**EXERCISE**
Please return exactly the lines from the beginning of the listing up to and including the line with "m.diffuse_color = (*rgb, 1)", with no pictures.

**RECORDS TO PROCESS**
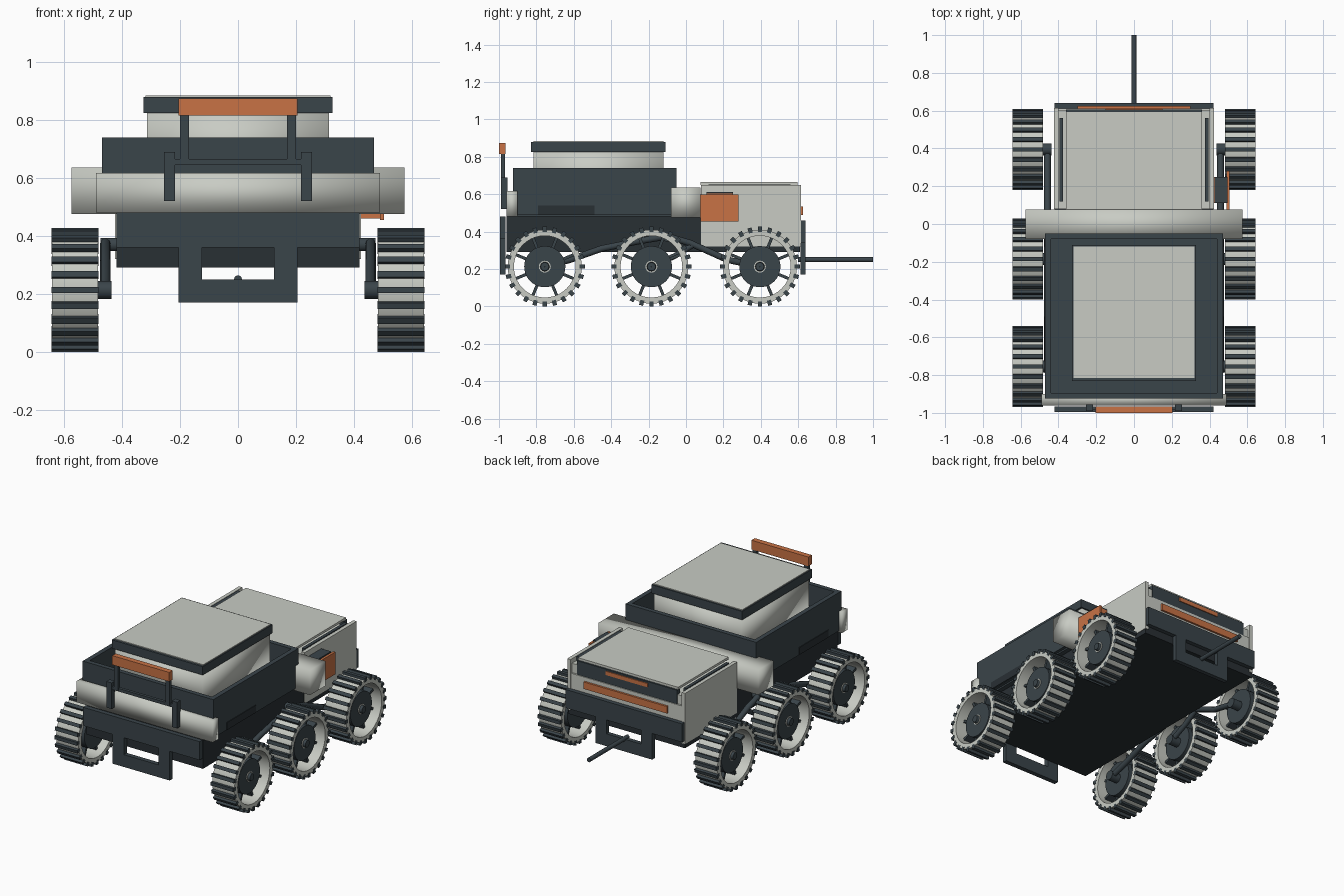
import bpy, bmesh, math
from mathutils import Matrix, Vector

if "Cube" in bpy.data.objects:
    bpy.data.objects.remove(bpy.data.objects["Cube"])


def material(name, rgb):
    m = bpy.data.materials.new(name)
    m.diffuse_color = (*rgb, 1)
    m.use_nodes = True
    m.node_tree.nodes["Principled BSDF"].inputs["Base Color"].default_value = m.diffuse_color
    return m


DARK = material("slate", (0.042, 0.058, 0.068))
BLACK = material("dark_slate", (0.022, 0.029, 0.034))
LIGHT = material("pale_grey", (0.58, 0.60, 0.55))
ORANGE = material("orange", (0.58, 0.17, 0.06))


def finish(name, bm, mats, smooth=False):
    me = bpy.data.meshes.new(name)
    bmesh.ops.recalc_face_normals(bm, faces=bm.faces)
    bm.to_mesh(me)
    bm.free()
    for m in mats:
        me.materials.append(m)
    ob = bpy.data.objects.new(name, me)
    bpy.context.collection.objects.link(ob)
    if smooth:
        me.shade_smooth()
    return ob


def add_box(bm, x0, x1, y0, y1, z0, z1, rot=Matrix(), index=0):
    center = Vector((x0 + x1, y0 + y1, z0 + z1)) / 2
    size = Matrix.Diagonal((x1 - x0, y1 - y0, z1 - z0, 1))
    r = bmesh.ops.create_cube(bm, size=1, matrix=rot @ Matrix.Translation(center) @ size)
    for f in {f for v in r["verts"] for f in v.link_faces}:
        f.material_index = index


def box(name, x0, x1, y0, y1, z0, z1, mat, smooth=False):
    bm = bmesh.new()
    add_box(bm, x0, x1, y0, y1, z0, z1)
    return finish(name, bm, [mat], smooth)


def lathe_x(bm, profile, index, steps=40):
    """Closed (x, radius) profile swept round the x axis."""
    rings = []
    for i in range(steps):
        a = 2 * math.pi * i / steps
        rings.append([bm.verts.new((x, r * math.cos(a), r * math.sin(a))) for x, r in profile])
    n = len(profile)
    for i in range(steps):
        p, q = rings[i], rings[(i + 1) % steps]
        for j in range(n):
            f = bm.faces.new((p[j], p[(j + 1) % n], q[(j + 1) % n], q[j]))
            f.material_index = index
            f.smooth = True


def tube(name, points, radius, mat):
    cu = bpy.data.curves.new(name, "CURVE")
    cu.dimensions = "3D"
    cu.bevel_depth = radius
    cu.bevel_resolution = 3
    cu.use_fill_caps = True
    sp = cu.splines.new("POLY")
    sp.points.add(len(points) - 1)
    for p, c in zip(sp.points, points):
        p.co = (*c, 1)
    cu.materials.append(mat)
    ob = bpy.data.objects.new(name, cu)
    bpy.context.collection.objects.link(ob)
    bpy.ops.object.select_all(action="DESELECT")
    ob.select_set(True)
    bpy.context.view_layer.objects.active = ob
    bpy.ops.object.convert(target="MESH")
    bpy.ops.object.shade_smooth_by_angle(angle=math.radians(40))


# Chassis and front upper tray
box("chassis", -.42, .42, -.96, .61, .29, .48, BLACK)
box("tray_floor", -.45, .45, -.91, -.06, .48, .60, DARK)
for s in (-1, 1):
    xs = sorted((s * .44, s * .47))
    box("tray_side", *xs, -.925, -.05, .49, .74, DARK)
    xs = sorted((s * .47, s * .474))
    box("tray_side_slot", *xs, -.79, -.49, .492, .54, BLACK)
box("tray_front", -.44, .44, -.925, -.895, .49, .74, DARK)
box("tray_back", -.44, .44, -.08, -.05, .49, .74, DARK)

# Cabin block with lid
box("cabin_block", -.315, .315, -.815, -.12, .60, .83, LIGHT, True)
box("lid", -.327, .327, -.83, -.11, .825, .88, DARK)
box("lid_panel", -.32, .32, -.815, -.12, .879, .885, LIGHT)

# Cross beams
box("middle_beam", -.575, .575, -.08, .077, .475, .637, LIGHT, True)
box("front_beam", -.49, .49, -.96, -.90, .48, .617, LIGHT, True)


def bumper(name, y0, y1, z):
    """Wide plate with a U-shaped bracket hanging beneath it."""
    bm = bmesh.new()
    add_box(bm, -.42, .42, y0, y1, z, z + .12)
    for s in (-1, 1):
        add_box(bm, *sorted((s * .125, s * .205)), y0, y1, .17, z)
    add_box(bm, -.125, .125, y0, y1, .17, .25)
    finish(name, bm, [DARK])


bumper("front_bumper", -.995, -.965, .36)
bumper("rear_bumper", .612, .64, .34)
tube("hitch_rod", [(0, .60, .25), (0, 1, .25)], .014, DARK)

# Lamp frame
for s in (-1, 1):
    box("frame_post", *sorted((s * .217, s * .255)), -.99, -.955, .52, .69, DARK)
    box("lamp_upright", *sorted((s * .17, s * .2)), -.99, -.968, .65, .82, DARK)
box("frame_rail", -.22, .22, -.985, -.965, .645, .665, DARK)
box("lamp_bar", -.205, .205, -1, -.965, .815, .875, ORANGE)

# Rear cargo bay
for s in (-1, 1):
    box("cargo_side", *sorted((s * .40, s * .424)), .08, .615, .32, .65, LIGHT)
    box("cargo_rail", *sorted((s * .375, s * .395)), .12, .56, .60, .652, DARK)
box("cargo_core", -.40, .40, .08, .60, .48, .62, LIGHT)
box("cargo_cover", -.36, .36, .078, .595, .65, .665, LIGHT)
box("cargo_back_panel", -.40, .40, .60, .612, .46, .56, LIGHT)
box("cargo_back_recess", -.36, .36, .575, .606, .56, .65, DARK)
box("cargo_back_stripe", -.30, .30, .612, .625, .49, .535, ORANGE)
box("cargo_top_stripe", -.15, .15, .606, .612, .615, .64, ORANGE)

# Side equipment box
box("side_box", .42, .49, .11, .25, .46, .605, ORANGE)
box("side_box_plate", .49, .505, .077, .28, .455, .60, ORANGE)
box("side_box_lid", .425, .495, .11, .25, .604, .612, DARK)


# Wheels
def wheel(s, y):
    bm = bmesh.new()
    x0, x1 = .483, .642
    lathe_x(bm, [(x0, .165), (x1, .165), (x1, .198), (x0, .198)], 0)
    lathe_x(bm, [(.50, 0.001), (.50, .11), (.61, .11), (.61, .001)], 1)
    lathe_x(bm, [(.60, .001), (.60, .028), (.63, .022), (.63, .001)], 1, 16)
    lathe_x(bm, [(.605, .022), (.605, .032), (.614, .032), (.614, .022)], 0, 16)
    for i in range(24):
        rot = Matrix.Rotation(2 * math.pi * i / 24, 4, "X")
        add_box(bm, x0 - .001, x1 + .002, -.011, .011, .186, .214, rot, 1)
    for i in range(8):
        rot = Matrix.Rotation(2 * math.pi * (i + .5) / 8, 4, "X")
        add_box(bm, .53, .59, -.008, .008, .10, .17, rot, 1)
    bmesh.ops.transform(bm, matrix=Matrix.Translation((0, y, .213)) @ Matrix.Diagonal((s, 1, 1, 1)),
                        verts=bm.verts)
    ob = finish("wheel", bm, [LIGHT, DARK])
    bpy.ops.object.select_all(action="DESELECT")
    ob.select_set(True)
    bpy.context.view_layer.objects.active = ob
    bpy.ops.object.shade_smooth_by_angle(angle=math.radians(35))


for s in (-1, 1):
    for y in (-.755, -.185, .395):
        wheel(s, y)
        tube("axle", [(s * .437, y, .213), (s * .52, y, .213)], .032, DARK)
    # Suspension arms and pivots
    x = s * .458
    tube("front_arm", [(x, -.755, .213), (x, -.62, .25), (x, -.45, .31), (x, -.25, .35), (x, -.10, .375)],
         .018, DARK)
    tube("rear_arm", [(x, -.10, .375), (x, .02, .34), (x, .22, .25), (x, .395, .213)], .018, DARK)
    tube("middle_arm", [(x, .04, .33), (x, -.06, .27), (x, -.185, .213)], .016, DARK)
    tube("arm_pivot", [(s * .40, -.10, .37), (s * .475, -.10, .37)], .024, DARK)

**RESPONSE TO THIS EXERCISE**
import bpy, bmesh, math
from mathutils import Matrix, Vector

if "Cube" in bpy.data.objects:
    bpy.data.objects.remove(bpy.data.objects["Cube"])


def material(name, rgb):
    m = bpy.data.materials.new(name)
    m.diffuse_color = (*rgb, 1)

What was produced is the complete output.